● **Work to be completed**
Exact copy, pictures excluded: please retype the lines from the start of the material through the line containing "bm.verts.new(p)", both ends included, and nothing more.

(Dataset extract begins)

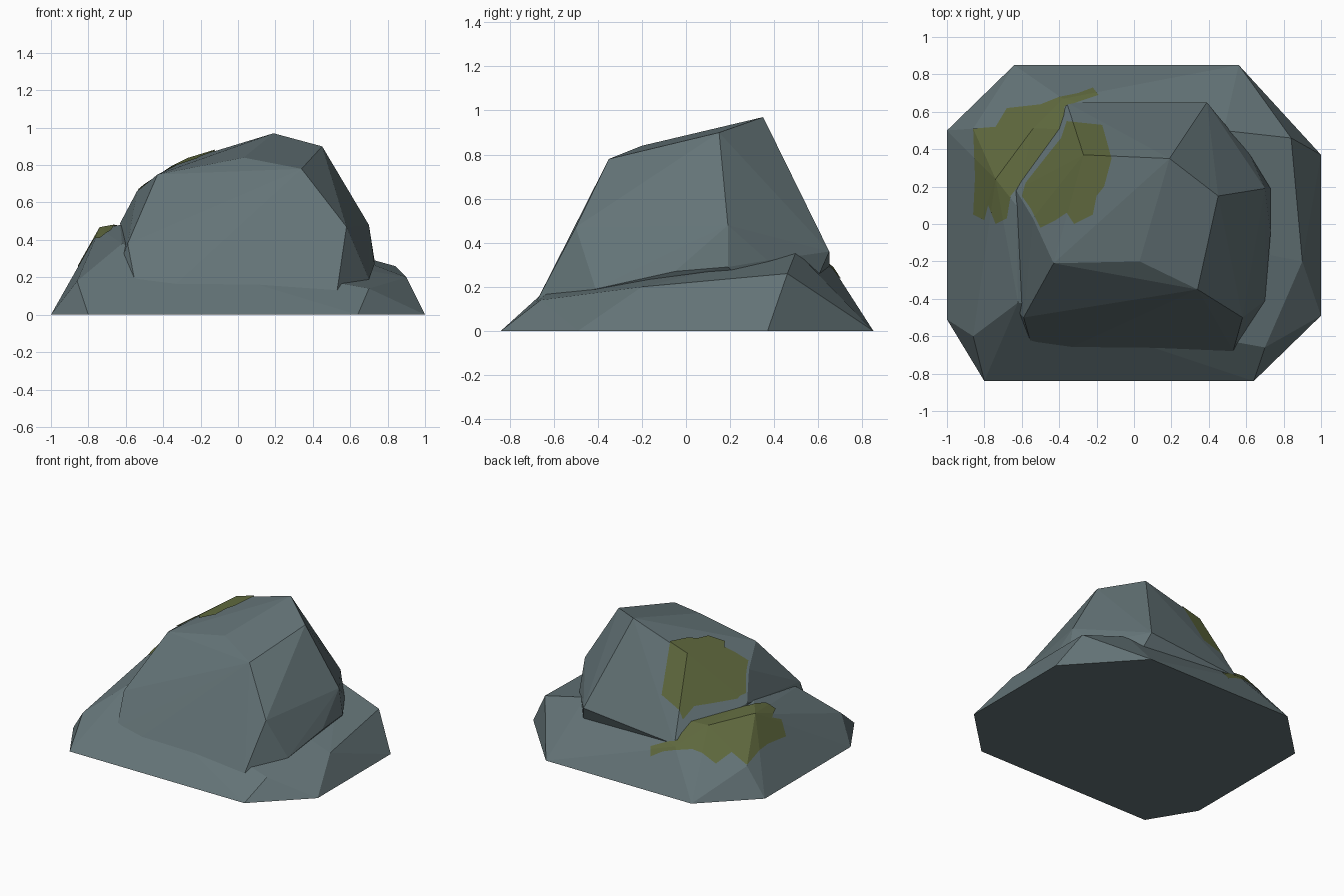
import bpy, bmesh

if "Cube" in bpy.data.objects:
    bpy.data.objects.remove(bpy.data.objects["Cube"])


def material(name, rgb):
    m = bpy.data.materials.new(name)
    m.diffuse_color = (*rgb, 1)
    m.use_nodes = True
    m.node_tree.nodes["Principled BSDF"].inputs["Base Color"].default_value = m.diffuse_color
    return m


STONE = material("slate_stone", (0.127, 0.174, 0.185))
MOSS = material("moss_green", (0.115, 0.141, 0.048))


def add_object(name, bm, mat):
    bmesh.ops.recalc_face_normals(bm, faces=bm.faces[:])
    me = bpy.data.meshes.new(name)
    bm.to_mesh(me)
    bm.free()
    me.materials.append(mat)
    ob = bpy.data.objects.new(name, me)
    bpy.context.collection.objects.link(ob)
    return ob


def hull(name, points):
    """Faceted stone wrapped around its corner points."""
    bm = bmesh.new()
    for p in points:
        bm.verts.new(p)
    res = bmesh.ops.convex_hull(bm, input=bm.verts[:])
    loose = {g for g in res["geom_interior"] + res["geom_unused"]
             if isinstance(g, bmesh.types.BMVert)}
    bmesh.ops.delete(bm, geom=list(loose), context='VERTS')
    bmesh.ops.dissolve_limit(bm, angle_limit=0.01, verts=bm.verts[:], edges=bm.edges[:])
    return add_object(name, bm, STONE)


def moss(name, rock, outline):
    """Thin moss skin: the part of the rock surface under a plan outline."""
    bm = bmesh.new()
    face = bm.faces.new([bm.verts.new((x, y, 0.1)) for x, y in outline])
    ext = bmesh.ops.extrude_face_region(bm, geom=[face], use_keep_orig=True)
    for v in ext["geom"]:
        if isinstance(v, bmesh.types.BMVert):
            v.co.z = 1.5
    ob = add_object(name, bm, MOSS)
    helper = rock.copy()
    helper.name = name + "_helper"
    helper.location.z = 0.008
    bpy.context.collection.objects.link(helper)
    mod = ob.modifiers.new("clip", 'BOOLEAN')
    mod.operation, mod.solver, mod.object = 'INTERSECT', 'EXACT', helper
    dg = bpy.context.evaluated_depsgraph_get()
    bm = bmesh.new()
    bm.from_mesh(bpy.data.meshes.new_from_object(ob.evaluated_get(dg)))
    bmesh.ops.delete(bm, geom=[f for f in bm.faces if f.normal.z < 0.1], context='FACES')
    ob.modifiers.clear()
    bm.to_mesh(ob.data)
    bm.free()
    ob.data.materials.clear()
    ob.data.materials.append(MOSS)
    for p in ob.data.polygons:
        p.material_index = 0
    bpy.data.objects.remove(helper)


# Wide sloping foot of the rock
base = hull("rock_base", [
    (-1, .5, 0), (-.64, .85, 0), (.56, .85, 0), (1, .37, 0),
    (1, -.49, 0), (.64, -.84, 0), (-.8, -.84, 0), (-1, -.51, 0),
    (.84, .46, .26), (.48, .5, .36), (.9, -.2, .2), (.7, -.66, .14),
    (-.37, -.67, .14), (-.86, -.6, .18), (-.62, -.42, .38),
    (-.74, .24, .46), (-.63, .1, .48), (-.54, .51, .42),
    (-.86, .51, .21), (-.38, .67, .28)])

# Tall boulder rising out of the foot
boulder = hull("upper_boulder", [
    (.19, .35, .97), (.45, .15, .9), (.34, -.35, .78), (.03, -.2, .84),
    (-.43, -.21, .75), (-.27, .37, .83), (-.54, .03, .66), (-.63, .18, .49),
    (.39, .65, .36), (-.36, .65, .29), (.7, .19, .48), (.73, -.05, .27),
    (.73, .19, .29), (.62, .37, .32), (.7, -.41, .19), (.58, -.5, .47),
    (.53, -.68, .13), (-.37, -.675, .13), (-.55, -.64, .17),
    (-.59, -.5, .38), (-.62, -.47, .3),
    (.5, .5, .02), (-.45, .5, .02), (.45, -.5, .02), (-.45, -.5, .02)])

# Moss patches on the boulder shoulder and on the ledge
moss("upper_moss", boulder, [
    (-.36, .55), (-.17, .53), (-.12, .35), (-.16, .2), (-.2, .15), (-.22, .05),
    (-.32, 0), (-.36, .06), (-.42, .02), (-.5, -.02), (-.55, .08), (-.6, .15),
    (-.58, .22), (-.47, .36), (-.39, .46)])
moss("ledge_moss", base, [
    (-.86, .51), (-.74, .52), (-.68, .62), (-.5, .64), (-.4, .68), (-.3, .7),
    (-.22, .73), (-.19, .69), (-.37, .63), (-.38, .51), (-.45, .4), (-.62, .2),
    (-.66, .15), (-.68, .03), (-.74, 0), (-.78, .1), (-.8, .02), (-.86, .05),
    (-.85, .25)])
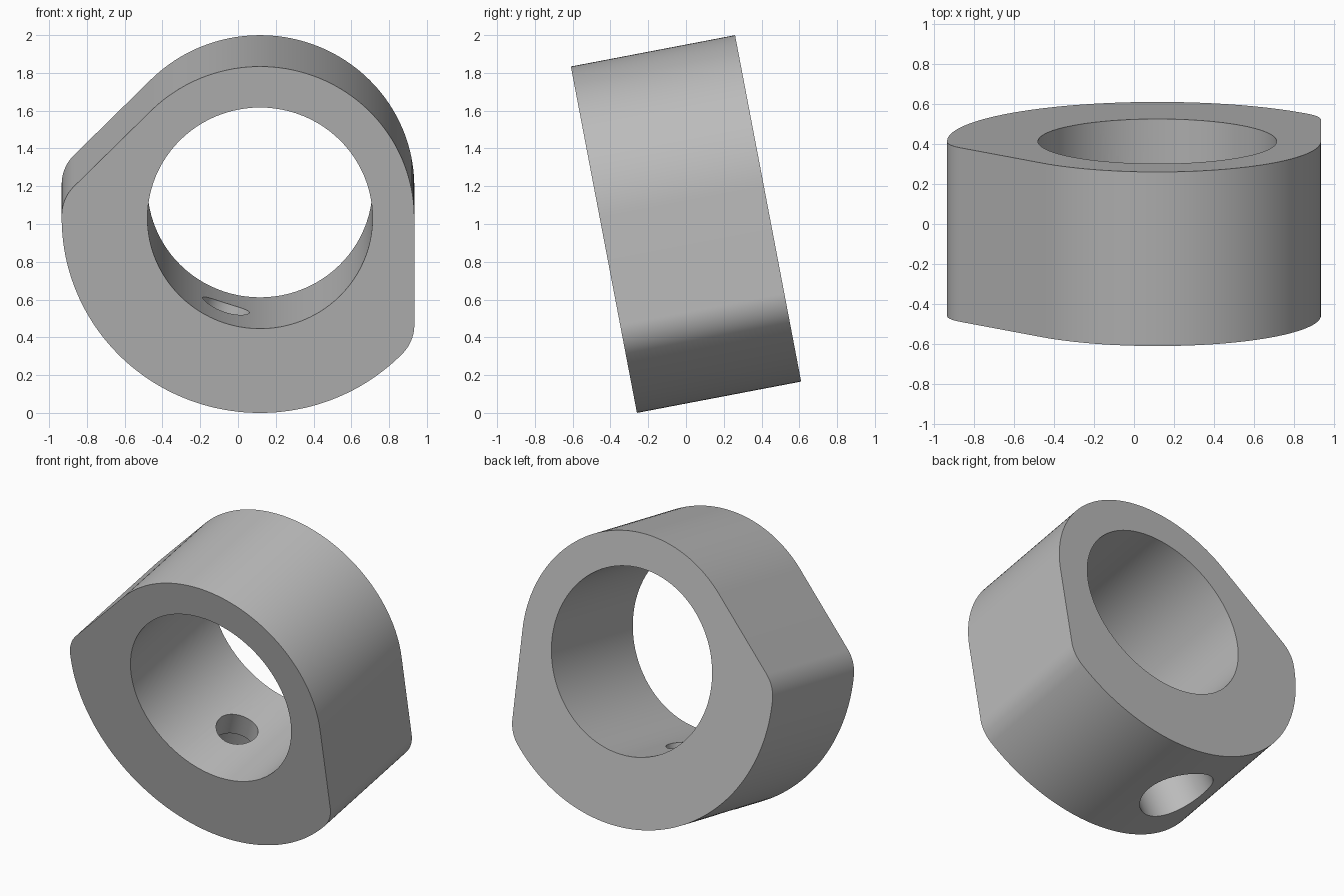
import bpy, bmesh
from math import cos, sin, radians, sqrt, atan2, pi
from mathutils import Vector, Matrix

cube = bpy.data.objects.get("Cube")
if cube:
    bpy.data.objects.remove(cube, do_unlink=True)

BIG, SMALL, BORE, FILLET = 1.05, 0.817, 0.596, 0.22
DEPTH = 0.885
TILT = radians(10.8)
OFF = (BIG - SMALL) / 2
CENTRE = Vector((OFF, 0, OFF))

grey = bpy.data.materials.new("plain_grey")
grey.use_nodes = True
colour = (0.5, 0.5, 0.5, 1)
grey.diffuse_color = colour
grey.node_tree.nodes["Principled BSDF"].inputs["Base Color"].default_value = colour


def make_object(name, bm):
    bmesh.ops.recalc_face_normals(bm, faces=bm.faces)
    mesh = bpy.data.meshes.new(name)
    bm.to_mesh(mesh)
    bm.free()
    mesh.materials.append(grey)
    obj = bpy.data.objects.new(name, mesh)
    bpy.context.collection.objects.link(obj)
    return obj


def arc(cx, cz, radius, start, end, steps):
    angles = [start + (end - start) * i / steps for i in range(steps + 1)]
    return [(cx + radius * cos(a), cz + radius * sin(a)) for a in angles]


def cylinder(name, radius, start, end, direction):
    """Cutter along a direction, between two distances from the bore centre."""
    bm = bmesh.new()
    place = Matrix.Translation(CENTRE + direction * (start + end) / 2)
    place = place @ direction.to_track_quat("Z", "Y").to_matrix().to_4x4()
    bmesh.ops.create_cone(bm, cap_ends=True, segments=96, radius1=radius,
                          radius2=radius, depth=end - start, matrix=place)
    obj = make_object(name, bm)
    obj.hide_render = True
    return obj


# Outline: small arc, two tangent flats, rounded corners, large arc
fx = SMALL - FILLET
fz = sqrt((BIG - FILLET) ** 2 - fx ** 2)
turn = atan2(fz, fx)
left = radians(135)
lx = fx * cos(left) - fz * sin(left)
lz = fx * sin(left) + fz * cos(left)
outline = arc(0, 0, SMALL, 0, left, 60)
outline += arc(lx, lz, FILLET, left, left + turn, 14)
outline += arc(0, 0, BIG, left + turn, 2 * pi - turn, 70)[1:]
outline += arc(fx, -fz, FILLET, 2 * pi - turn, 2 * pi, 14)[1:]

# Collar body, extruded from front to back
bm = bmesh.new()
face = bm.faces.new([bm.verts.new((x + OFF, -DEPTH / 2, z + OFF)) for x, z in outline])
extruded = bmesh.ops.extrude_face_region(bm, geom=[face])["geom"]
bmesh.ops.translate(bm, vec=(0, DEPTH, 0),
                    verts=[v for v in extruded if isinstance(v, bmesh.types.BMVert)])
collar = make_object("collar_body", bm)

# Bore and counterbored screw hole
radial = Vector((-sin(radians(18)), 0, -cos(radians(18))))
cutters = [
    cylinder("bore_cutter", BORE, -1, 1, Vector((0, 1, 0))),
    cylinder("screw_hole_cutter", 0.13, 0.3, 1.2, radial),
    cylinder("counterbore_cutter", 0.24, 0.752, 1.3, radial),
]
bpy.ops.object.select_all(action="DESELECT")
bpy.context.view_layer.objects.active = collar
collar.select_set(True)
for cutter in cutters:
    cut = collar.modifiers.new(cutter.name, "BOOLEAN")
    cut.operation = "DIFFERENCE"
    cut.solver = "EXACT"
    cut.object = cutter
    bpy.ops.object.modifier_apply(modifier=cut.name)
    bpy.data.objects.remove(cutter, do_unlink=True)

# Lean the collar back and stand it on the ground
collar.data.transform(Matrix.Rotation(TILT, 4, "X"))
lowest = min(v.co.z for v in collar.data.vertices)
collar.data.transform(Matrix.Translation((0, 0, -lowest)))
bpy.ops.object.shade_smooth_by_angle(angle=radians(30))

(Dataset extract ends)

● **Solution to this task**
import bpy, bmesh

if "Cube" in bpy.data.objects:
    bpy.data.objects.remove(bpy.data.objects["Cube"])


def material(name, rgb):
    m = bpy.data.materials.new(name)
    m.diffuse_color = (*rgb, 1)
    m.use_nodes = True
    m.node_tree.nodes["Principled BSDF"].inputs["Base Color"].default_value = m.diffuse_color
    return m


STONE = material("slate_stone", (0.127, 0.174, 0.185))
MOSS = material("moss_green", (0.115, 0.141, 0.048))


def add_object(name, bm, mat):
    bmesh.ops.recalc_face_normals(bm, faces=bm.faces[:])
    me = bpy.data.meshes.new(name)
    bm.to_mesh(me)
    bm.free()
    me.materials.append(mat)
    ob = bpy.data.objects.new(name, me)
    bpy.context.collection.objects.link(ob)
    return ob


def hull(name, points):
    """Faceted stone wrapped around its corner points."""
    bm = bmesh.new()
    for p in points:
        bm.verts.new(p)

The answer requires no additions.